Instead we headed to Cambie Secondary School, and I remember getting out of the car and thinking “This is odd.” Still, as we headed toward the school gymnasium, I thought we might be in for a PNE-style midway ride, with little boats floating around in an endless circle.
Imagine my dismay, then, when we entered the gym and I was confronted by nothing more exciting than a number of people standing in front of, or behind, tables, giving or receiving information about names and addresses.
Of course, what my mother had said to me was “We’re going voting”; but “voting” not being a word I knew, I substituted a word I did know. However, it was an instructive day; surveys show that children whose parents take an active part in voting will themselves grow up to be voters.
And so it has proved with me (I have voted in every election, here and in Great Britain, for which I have been eligible since I turned 18). Many people, though, choose not to take advantage of the right to vote; and to those people I say “Why?”
In the last provincial election (2013), 52 per cent of British Columbians voted; so yay! More than half of us exercised our franchise. On the glass half empty side, however, just fewer than half of British Columbians could not be bothered to get out and vote, and: well, what’s with that?
Back in the day when I was going with my mother to vote, there was general voting day, and one advance voting day, at which (if memory serves) you had to give a reason why you couldn’t be there to vote on election day. Today, however, the voting landscape has changed substantially. Here in Ashcroft, there are three advance voting days (all open 8 a.m. until 8 p.m.), a mail-in option, and of course general voting day on May 9.
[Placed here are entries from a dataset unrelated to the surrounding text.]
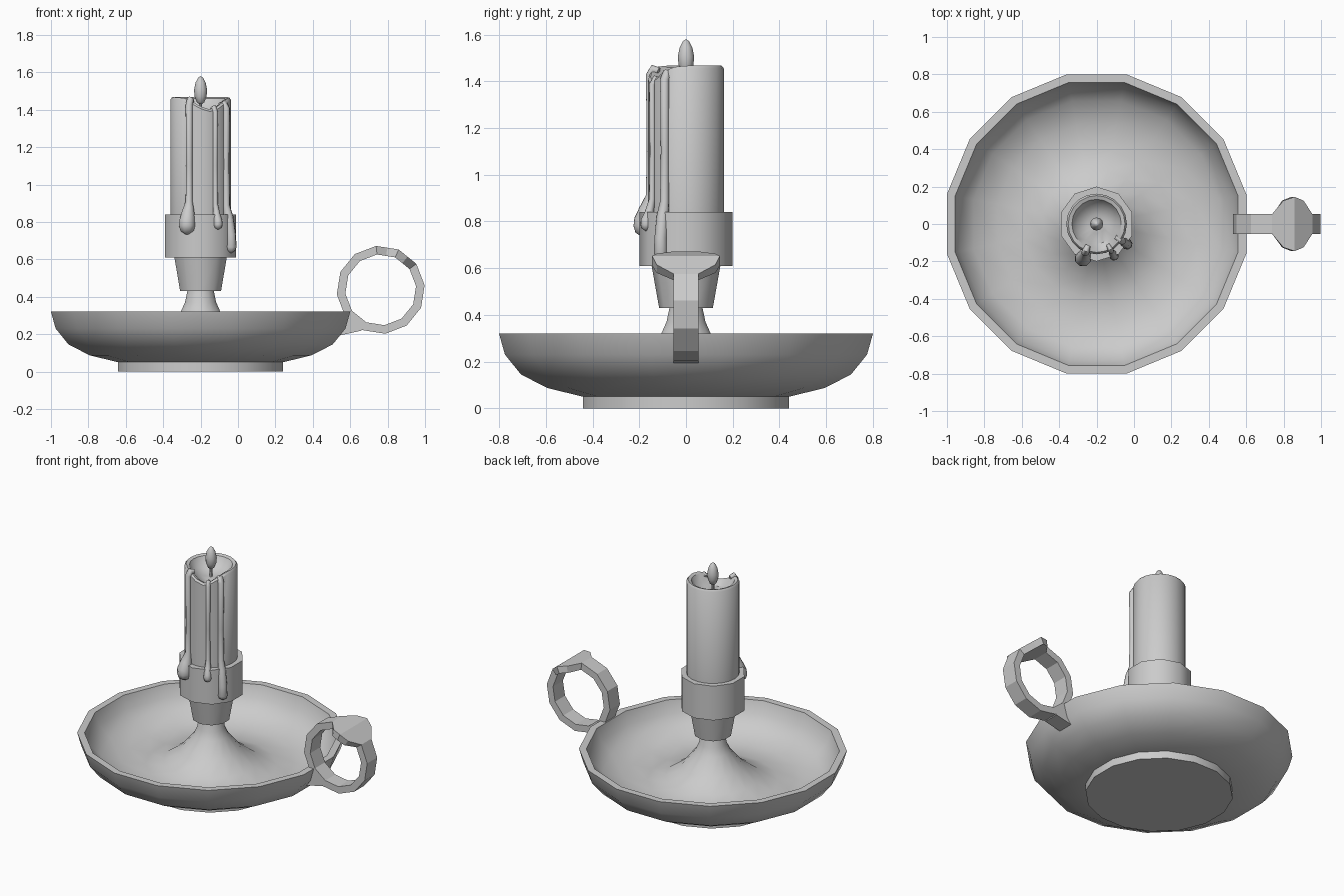
import bpy, bmesh
from math import sin, cos, radians, exp, pi, atan2
from mathutils import Vector

if "Cube" in bpy.data.objects:
    bpy.data.objects.remove(bpy.data.objects["Cube"], do_unlink=True)

AXIS = -0.2  # x of the dish and candle axis

grey = bpy.data.materials.new("plain_grey")
grey.use_nodes = True
grey.diffuse_color = (0.6, 0.6, 0.6, 1)
grey.node_tree.nodes["Principled BSDF"].inputs["Base Color"].default_value = (0.6, 0.6, 0.6, 1)


def finish(name, bm, smooth=40):
    bmesh.ops.remove_doubles(bm, verts=bm.verts, dist=0.0001)
    bmesh.ops.recalc_face_normals(bm, faces=bm.faces)
    mesh = bpy.data.meshes.new(name)
    bm.to_mesh(mesh)
    bm.free()
    mesh.materials.append(grey)
    obj = bpy.data.objects.new(name, mesh)
    bpy.context.collection.objects.link(obj)
    if smooth:
        smooth_shade(obj, smooth)
    return obj


def smooth_shade(obj, angle):
    bpy.ops.object.select_all(action="DESELECT")
    obj.select_set(True)
    bpy.context.view_layer.objects.active = obj
    bpy.ops.object.shade_smooth_by_angle(angle=radians(angle))


def lathe(name, profile, sides, turn=0.0, smooth=40, shift=None):
    """Revolve (radius, z) points about the candle axis; shift moves z by angle."""
    bm = bmesh.new()
    rings = []
    for i, (r, z) in enumerate(profile):
        ring = []
        for k in range(sides):
            a = 2 * pi * k / sides + radians(turn)
            dz = shift(i, a) if shift else 0
            ring.append(bm.verts.new((AXIS + r * cos(a), r * sin(a), z + dz)))
        rings.append(ring)
    for low, high in zip(rings, rings[1:]):
        for k in range(sides):
            n = (k + 1) % sides
            bm.faces.new((low[k], low[n], high[n], high[k]))
    for ring, (r, z) in ((rings[0], profile[0]), (rings[-1], profile[-1])):
        if r > 0.0001:
            bm.faces.new(ring)
    return finish(name, bm, smooth)


# Dish: foot, bowl, rim and the flared stem rising from its floor
lathe("dish_foot", [(0.45, 0), (0.45, 0.055)], 16, 11.25)
lathe("dish", [(0.45, 0.05), (0.605, 0.087), (0.72, 0.145), (0.79, 0.23),
               (0.816, 0.32), (0.771, 0.32), (0.745, 0.24), (0.67, 0.165),
               (0.54, 0.12), (0.4, 0.115), (0.29, 0.15), (0.19, 0.22),
               (0.108, 0.32), (0.085, 0.37), (0.071, 0.435)], 16, 11.25)

# Candle socket
lathe("socket_cup", [(0.115, 0.43), (0.148, 0.615)], 10, 18)
lathe("socket_collar", [(0.2, 0.61), (0.2, 0.84), (0.155, 0.84)], 10, 18)


# Candle with a melted hollow and a low lip towards the front
def melt(i, a):
    if i == 0:
        return 0
    d = (a + radians(72) + pi) % (2 * pi) - pi
    weight = (1, 1, 1, 0.6, 0.2, 0)[i - 1]
    return -0.065 * exp(-(d / 0.6) ** 2) * weight


lathe("candle", [(0.162, 0.8), (0.162, 1.455), (0.152, 1.467), (0.132, 1.46),
                 (0.105, 1.41), (0.05, 1.385), (0, 1.38)], 20, 0, 40, melt)

# Wick and flame
lathe("wick", [(0.01, 1.37), (0.008, 1.45)], 8)
lathe("flame", [(0, 1.425), (0.02, 1.44), (0.032, 1.47), (0.035, 1.505),
                (0.027, 1.545), (0.013, 1.571), (0, 1.58)], 12, 0, 70)


# Wax drips: a thin run down the candle ending in a bead over the collar
def drip(name, x, y, top, bead_z, thin, bead, length):
    a = atan2(y, x - AXIS)
    path = [(0.125, top - 0.015, 0.7 * thin), (0.15, top - 0.008, thin),
            (0.165, top - 0.035, thin), (0.163, 1.1, 0.9 * thin),
            (0.165, bead_z + length + 0.06, thin),
            (0.18, bead_z + length, 0.6 * bead + 0.4 * thin),
            (0.195, bead_z + 0.4 * length, 0.92 * bead), (0.195, bead_z, bead),
            (0.195, bead_z - 0.6 * bead, 0.8 * bead),
            (0.195, bead_z - bead, 0.15 * bead)]
    curve = bpy.data.curves.new(name, "CURVE")
    curve.dimensions = "3D"
    curve.bevel_depth = 1
    curve.bevel_resolution = 2
    curve.use_fill_caps = True
    line = curve.splines.new("POLY")
    line.points.add(len(path) - 1)
    for point, (r, z, size) in zip(line.points, path):
        point.co = (AXIS + r * cos(a), r * sin(a), z, 1)
        point.radius = size
    curve.materials.append(grey)
    obj = bpy.data.objects.new(name, curve)
    bpy.context.collection.objects.link(obj)
    bpy.ops.object.select_all(action="DESELECT")
    obj.select_set(True)
    bpy.context.view_layer.objects.active = obj
    bpy.ops.object.convert(target="MESH")
    smooth_shade(bpy.context.object, 70)


drip("drip_left", -0.27, -0.175, 1.46, 0.78, 0.02, 0.047, 0.07)
drip("drip_middle", -0.11, -0.165, 1.42, 0.785, 0.014, 0.025, 0.05)
drip("drip_right", -0.042, -0.105, 1.44, 0.665, 0.02, 0.03, 0.16)


# Ring handle: twelve-sided band, widened at the top into a thumb rest
def ring_point(degrees, radius):
    return Vector((0.763 + radius * cos(radians(degrees)), 0,
                   0.437 + radius * sin(radians(degrees))))


REST = [0.125, 0.145, 0.125]
corners = [6 + 30 * k for k in range(12)]
stations = []
for k, a in enumerate(corners):
    wide = 0.145 if k == 2 else 0.053
    stations.append((ring_point(a, 0.236), ring_point(a, 0.19), wide))
    if k in (1, 2):
        b = a + 30
        outer = (ring_point(a, 0.236) + ring_point(b, 0.236)) / 2
        inner = (ring_point(a, 0.19) + ring_point(b, 0.19)) / 2
        stations.append((outer, inner, REST[0]))

bm = bmesh.new()
loops = []
for outer, inner, w in stations:
    side = Vector((0, w, 0))
    loops.append([bm.verts.new(p) for p in
                  (outer - side, outer + side, inner + side, inner - side)])
for k, loop in enumerate(loops):
    following = loops[(k + 1) % len(loops)]
    for j in range(4):
        m = (j + 1) % 4
        bm.faces.new((loop[j], loop[m], following[m], following[j]))
finish("ring_handle", bm, 0)

# Wedge joining the ring to the underside of the dish wall
bm = bmesh.new()
ends = [[bm.verts.new((x, y, z)) for x, z in
         ((0.543, 0.193), (0.66, 0.219), (0.68, 0.25), (0.59, 0.31), (0.57, 0.29))]
        for y in (-0.053, 0.053)]
for end in ends:
    bm.faces.new(end)
for k in range(5):
    n = (k + 1) % 5
    bm.faces.new((ends[0][k], ends[0][n], ends[1][n], ends[1][k]))
finish("handle_bracket", bm, 0)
According to data from the 2016 Canada census, the top reason people give for not voting is “not interested in politics”, followed by “being too busy”, “being out of town”, and “having an illness or disability”. I can understand the last two reasons (although the date of the election isn’t a secret; if you know you’ll be away for all the voting days, get the mail-in package).
Too busy? Honestly? Remember, the polls are open for 12 hours on each voting day (and by law, your employer has to give you time off to vote if by some chance your work hours coincide with the polling days and times). I voted on the first advance date, and was in and out in under four minutes.
Not interested in politics? If you pay taxes, or have children in school, or have health care concerns, or are worried about the economy or the environment, you should be interested, because politics affects them all. Elections are an opportunity for individual citizens to have a say in shaping our future; don’t let the opportunity slip away.
Get out and vote.